The COVID-19 pandemic, along with the recent social unrest, motivated a rise in protectionism among Colombians, who seemed to be more willing to buy made-in Colombia products. Colombia Productiva (Productive Colombia), an entity from the Government, designed the strategy Compra Lo Nuestro (Buy Our Products) by developing a seal for local products.

The Colombian congress recently approved a law known as the “junk food law” to regulate front-of-pack nutritional labeling for food products. The law will be mandatory for local and imported products and its implementation will represent higher costs for producers and importers.

For additional information, including market analysis, trade events, and the products and services that the U.S. Commercial Service can provide to help you succeed in the Colombian market, please contact:

U.S. Embassy Bogotá
Julio Acero
Foods and Beverages Commercial Assistant
U.S. Commercial Service Bogotá contact:

+57 (313) 275-2635   

Key Contacts

USDA Foreign Agriculturas Service
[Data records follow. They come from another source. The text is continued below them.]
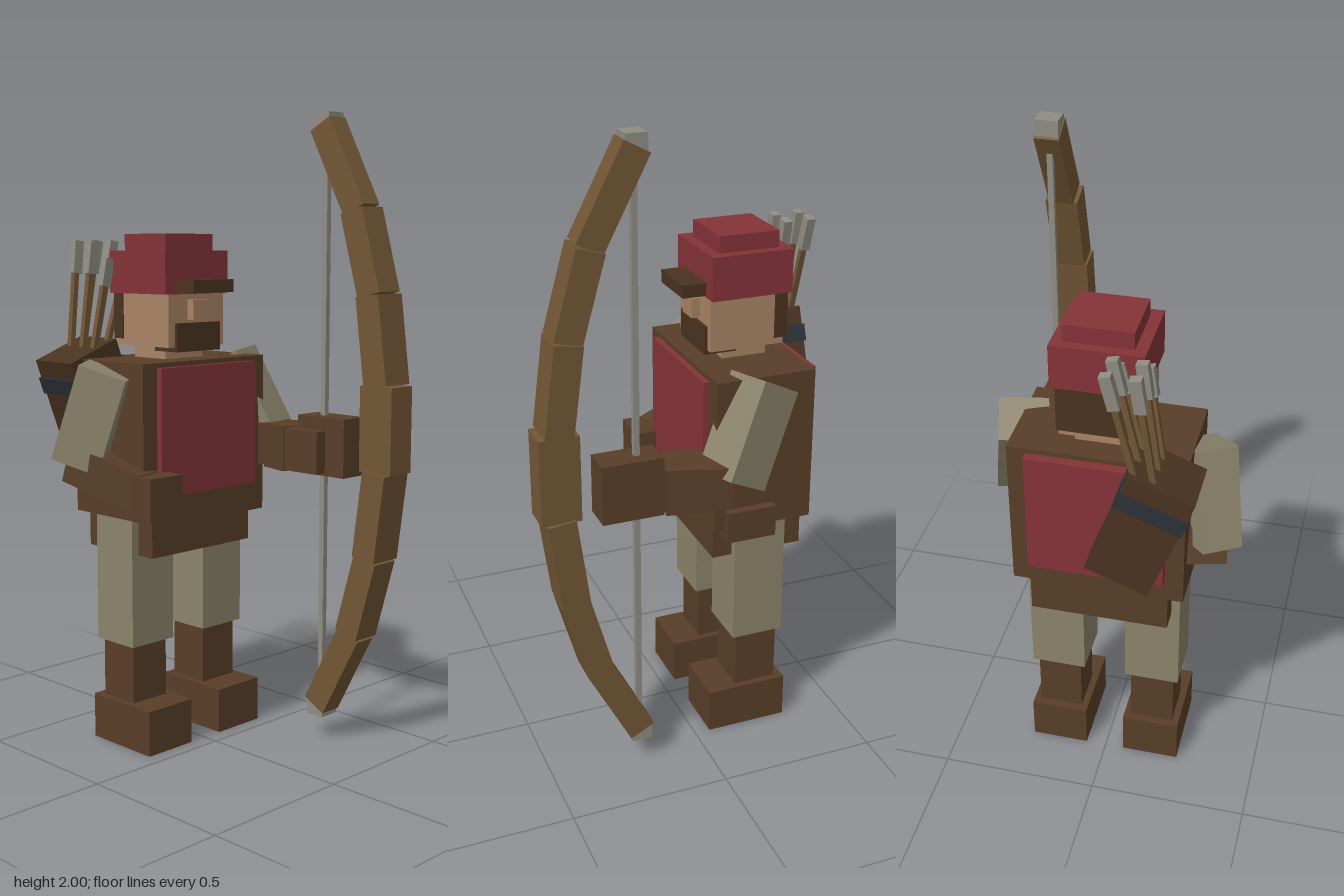
import * as THREE from 'three';

const mat = (color) => new THREE.MeshStandardMaterial({ color, flatShading: true });

export function createModel() {
  const model = new THREE.Group();
  const leather = mat(0x583e28), dark = mat(0x49331f), cloth = mat(0x8b836a), red = mat(0x843338),
    skin = mat(0xa98465), wood = mat(0x725635), metal = mat(0x8f8c82), band = mat(0x2c3136);

  // Box from its lower and upper corners
  function box(name, m, x0, x1, y0, y1, z0, z1, parent = model) {
    const mesh = new THREE.Mesh(new THREE.BoxGeometry(x1 - x0, y1 - y0, z1 - z0), m);
    mesh.position.set((x0 + x1) / 2, (y0 + y1) / 2, (z0 + z1) / 2);
    mesh.name = name;
    parent.add(mesh);
    return mesh;
  }

  // Box running from a to b; hint steers its width axis
  function limb(name, m, a, b, w, d, hint = [1, 0, 0]) {
    const A = new THREE.Vector3(...a), B = new THREE.Vector3(...b);
    const y = B.clone().sub(A), len = y.length();
    y.normalize();
    const z = new THREE.Vector3(...hint).cross(y).normalize();
    const x = y.clone().cross(z);
    const mesh = new THREE.Mesh(new THREE.BoxGeometry(w, len, d), m);
    mesh.quaternion.setFromRotationMatrix(new THREE.Matrix4().makeBasis(x, y, z));
    mesh.position.copy(A.add(B).multiplyScalar(0.5));
    mesh.name = name;
    model.add(mesh);
    return mesh;
  }

  // Legs
  for (const z of [0.152, -0.158]) {
    box('foot', leather, -0.315, -0.05, 0, 0.145, z - 0.092, z + 0.092);
    box('boot', leather, -0.288, -0.148, 0.145, 0.335, z - 0.07, z + 0.07);
    box('trouserLeg', cloth, -0.3, -0.13, 0.335, 0.75, z - 0.087, z + 0.087);
  }

  // Torso
  box('skirt', leather, -0.365, -0.066, 0.63, 0.76, -0.218, 0.212);
  box('jacket', leather, -0.37, -0.05, 0.75, 1.24, -0.27, 0.26);
  box('vestPanel', red, -0.4, -0.03, 0.825, 1.225, -0.212, 0.203);
  box('beltPouch', leather, -0.24, -0.08, 0.72, 0.82, -0.3, -0.2);

  // Head
  box('neck', skin, -0.29, -0.145, 1.23, 1.29, -0.085, 0.08);
  box('head', skin, -0.33, -0.09, 1.28, 1.46, -0.122, 0.117);
  box('hair', dark, -0.342, -0.3, 1.3, 1.45, -0.126, 0.121);
  box('nose', skin, -0.1, -0.063, 1.365, 1.427, -0.038, 0.036);
  box('beard', dark, -0.1, -0.08, 1.268, 1.355, -0.1, 0.09);
  box('chinBeard', dark, -0.185, -0.082, 1.265, 1.283, -0.098, 0.088);
  box('cap', red, -0.348, -0.087, 1.445, 1.58, -0.14, 0.132);
  box('capCrown', red, -0.315, -0.122, 1.58, 1.632, -0.107, 0.097);
  box('capBrim', dark, -0.1, -0.012, 1.45, 1.49, -0.092, 0.083);

  // Arm at the side
  limb('upperArm', cloth, [-0.185, 1.215, 0.285], [-0.275, 0.92, 0.325], 0.155, 0.125, [0.83, 0, -0.56]);
  limb('forearm', leather, [-0.3, 0.925, 0.315], [-0.05, 0.85, 0.25], 0.12, 0.12, [0, 1, 0]);
  box('hand', leather, -0.11, 0.038, 0.77, 0.905, 0.18, 0.312);

  // Arm holding the bow
  limb('upperArm', cloth, [-0.205, 1.225, -0.265], [-0.075, 0.95, -0.325], 0.145, 0.15, [0.95, 0, -0.3]);
  limb('forearm', leather, [-0.075, 0.95, -0.322], [0.05, 0.95, -0.289], 0.135, 0.132, [0, 1, 0]);
  limb('cuff', leather, [0.01, 0.95, -0.3], [0.12, 0.95, -0.271], 0.145, 0.142, [0, 1, 0]);
  box('wrist', leather, 0.1, 0.16, 0.885, 1.02, -0.33, -0.24);
  box('hand', leather, 0.14, 0.33, 0.877, 1.062, -0.33, -0.23);
  box('fingers', leather, 0.12, 0.255, 0.885, 1.02, -0.27, -0.19);

  // Bow, mirrored about its grip
  const bz = -0.28, mid = 1.04;
  box('bowGrip', wood, 0.392, 0.513, 0.907, 1.173, bz - 0.05, bz + 0.05);
  const curve = [[0.454, 0.132], [0.418, 0.406], [0.347, 0.66], [0.209, 0.925]];
  const depths = [0.116, 0.1, 0.076];
  for (const s of [1, -1]) {
    for (let i = 0; i < 3; i++) {
      const [p, q] = [curve[i], curve[i + 1]];
      limb('bowLimb', wood, [p[0], mid + s * p[1], bz], [q[0], mid + s * q[1], bz], 0.086, depths[i]);
    }
    const y = mid + s * 0.935;
    box('bowTip', metal, 0.178, 0.242, y - 0.025, y + 0.025, bz - 0.035, bz + 0.035);
  }
  box('bowString', metal, 0.2, 0.218, 0.1, 1.98, bz - 0.009, bz + 0.009);

  // Quiver leaning outward at the top
  const quiver = new THREE.Group();
  quiver.name = 'quiver';
  quiver.position.set(-0.421, 1.09, 0.152);
  quiver.rotation.x = 0.36;
  box('quiverBody', dark, -0.09, 0.09, -0.185, 0.185, -0.1, 0.1, quiver);
  box('quiverBand', band, -0.096, 0.096, 0.07, 0.125, -0.106, 0.106, quiver);
  model.add(quiver);

  // Arrows in two rows, fletched at the top
  const arrows = [[-0.48, -0.5, 1.61], [-0.42, -0.42, 1.61], [-0.365, -0.345, 1.555]];
  for (const [x0, x1, top] of arrows) {
    for (const [z0, z1] of [[0.19, 0.142], [0.14, 0.06]]) {
      const a = [x0, 1.26, z0], b = [x1, top, z1];
      const at = (t) => a.map((v, i) => v + (b[i] - v) * t);
      limb('arrowShaft', wood, a, at(0.97), 0.018, 0.018);
      limb('arrowFletching', metal, at(0.7), b, 0.028, 0.034);
    }
  }
  return model;
}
National Institute for Food and Medicine Surveillance (Instituto Nacional de Vigilancia de Medicamentos y Alimentos INVIMA)